We realised we had to slip away. But we did not know the way back. It was a desolate trail through a scarcely-populated village we had made our way through. There was no other settlement in sight.
The Local Hero’s maid came forward, “Let me show you the rooms upstairs.” We went. Said a polite thank you and turned back.
So our fist trek involved us briskly making our way through the path we had come by. I took out an orange from my bag pocket and started nibbling on it as I tried to catch up with my friends.
“Guys, but I liked the white horse poster.” I called out.
Before my friend could reply, we saw the orange restaurant. Local Hero’s right hand man was standing at the gate and called out to us, “Madam, kya hua? Room pasand nahi aaya.” (Did you not like the room?)
Still no car in sight. A long way ahead. And the only human settlement was this orange concrete inn. We realized we couldn’t avoid him. We hadn’t paid for the tea; he had insisted it was on him. We went inside and offered to pay, while telling him that we found the room too small for 5 people.
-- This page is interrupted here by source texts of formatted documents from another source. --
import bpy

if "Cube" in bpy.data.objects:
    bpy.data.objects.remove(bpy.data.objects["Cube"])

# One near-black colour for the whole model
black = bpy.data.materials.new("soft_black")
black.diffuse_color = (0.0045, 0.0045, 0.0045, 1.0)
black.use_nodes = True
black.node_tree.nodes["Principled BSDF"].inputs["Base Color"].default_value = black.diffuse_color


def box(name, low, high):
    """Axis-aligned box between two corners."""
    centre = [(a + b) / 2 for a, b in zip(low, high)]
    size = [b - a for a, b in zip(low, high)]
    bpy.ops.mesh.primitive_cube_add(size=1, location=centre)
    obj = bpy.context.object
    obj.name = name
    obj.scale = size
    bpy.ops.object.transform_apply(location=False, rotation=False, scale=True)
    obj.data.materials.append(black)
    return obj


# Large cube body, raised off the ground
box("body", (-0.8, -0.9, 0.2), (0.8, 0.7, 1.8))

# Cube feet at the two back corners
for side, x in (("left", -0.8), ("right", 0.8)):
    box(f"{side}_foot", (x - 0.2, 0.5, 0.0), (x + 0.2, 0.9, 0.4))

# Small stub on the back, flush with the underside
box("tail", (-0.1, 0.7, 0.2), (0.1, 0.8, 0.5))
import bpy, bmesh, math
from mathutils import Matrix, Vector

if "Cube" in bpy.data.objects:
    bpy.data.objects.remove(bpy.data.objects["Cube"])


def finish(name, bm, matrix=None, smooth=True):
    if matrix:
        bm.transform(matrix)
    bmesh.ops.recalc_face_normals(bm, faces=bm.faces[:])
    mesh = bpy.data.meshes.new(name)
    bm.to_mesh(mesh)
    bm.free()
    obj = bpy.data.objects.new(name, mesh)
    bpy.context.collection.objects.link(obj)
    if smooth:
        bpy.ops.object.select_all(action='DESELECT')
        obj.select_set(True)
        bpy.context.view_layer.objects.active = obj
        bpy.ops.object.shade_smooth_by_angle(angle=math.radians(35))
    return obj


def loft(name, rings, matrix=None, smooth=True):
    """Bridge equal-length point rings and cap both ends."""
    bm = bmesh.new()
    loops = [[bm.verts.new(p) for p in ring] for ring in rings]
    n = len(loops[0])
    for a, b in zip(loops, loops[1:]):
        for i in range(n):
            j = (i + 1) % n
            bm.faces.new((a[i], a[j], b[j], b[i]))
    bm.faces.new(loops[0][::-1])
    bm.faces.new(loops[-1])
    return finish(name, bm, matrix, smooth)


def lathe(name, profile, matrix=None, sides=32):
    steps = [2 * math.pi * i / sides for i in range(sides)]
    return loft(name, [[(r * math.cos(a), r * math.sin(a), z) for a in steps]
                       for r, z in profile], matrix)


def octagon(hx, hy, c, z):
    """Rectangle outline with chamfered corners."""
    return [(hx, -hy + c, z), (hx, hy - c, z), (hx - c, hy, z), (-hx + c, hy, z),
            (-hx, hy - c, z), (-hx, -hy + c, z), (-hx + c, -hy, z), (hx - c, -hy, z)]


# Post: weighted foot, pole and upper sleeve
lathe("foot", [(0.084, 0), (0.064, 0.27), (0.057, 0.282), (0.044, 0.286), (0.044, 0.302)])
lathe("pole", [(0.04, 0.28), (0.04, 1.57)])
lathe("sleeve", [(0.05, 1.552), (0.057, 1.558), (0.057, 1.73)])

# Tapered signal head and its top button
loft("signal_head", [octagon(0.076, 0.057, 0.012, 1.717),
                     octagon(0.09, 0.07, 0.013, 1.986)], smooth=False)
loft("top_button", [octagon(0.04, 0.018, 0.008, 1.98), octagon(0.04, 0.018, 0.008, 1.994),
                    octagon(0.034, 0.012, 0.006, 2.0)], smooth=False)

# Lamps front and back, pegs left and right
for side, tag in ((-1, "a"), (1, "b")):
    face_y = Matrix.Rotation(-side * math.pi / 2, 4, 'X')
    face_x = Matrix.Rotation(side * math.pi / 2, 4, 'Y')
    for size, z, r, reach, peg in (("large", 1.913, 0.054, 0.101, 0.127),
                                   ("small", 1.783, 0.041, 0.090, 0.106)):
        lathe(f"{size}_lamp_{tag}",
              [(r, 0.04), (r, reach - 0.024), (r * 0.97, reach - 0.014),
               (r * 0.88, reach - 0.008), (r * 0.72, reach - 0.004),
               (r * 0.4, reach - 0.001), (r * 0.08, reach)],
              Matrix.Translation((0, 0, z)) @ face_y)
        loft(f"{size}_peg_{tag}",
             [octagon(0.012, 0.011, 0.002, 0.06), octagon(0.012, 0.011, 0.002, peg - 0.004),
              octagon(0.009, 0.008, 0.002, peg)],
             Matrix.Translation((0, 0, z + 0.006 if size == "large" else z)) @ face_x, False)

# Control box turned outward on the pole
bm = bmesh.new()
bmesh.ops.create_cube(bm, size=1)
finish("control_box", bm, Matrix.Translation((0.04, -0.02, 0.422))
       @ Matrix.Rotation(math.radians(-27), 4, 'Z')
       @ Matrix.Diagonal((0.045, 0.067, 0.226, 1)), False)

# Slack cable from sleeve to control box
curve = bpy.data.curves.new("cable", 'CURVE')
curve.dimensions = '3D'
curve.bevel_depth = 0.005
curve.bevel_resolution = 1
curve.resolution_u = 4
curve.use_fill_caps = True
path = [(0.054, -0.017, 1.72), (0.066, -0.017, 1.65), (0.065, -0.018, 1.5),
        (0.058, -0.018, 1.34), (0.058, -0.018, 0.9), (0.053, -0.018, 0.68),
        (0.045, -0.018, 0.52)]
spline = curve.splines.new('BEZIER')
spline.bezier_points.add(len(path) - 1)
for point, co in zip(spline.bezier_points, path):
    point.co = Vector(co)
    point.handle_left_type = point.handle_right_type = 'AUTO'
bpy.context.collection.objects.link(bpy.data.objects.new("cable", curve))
He refused to accept the money, and instead offered to drop us to town in the hotel jeep.
Our reply consisted of words like ‘trekking’, ‘healthy walking’, ‘backpacking’. And this is how we found ourselves walking the path from Zari through Malana to Kullu. In the scorching sun. With our backpacks hoisted up our backs. But the breeze was cool. And the snow-capped mountains were in sight. The river was very much with us. And there were little waterfalls spurting from crevices between the cut mountains on the side of the road.
Fresh mountain oranges (not that they were substantially different from the ones we get in cities, but we liked to think they were juicier and healthier) and chilled clear water from the waterfalls—it wouldn’t have been this exciting and overwhelming had Local Hero not bared his legs.
Next was Kasol and Malana, where the residents don’t let you touch them because they think they are the descendants of Alexander’s army. We were to get the world’s best hash, see rave parties with psychedelic music throbbing throughout the valley, drink more water from fresh springs, and walk miles before we could even think of sleeping. Watch out this space for the more of Malana exposés.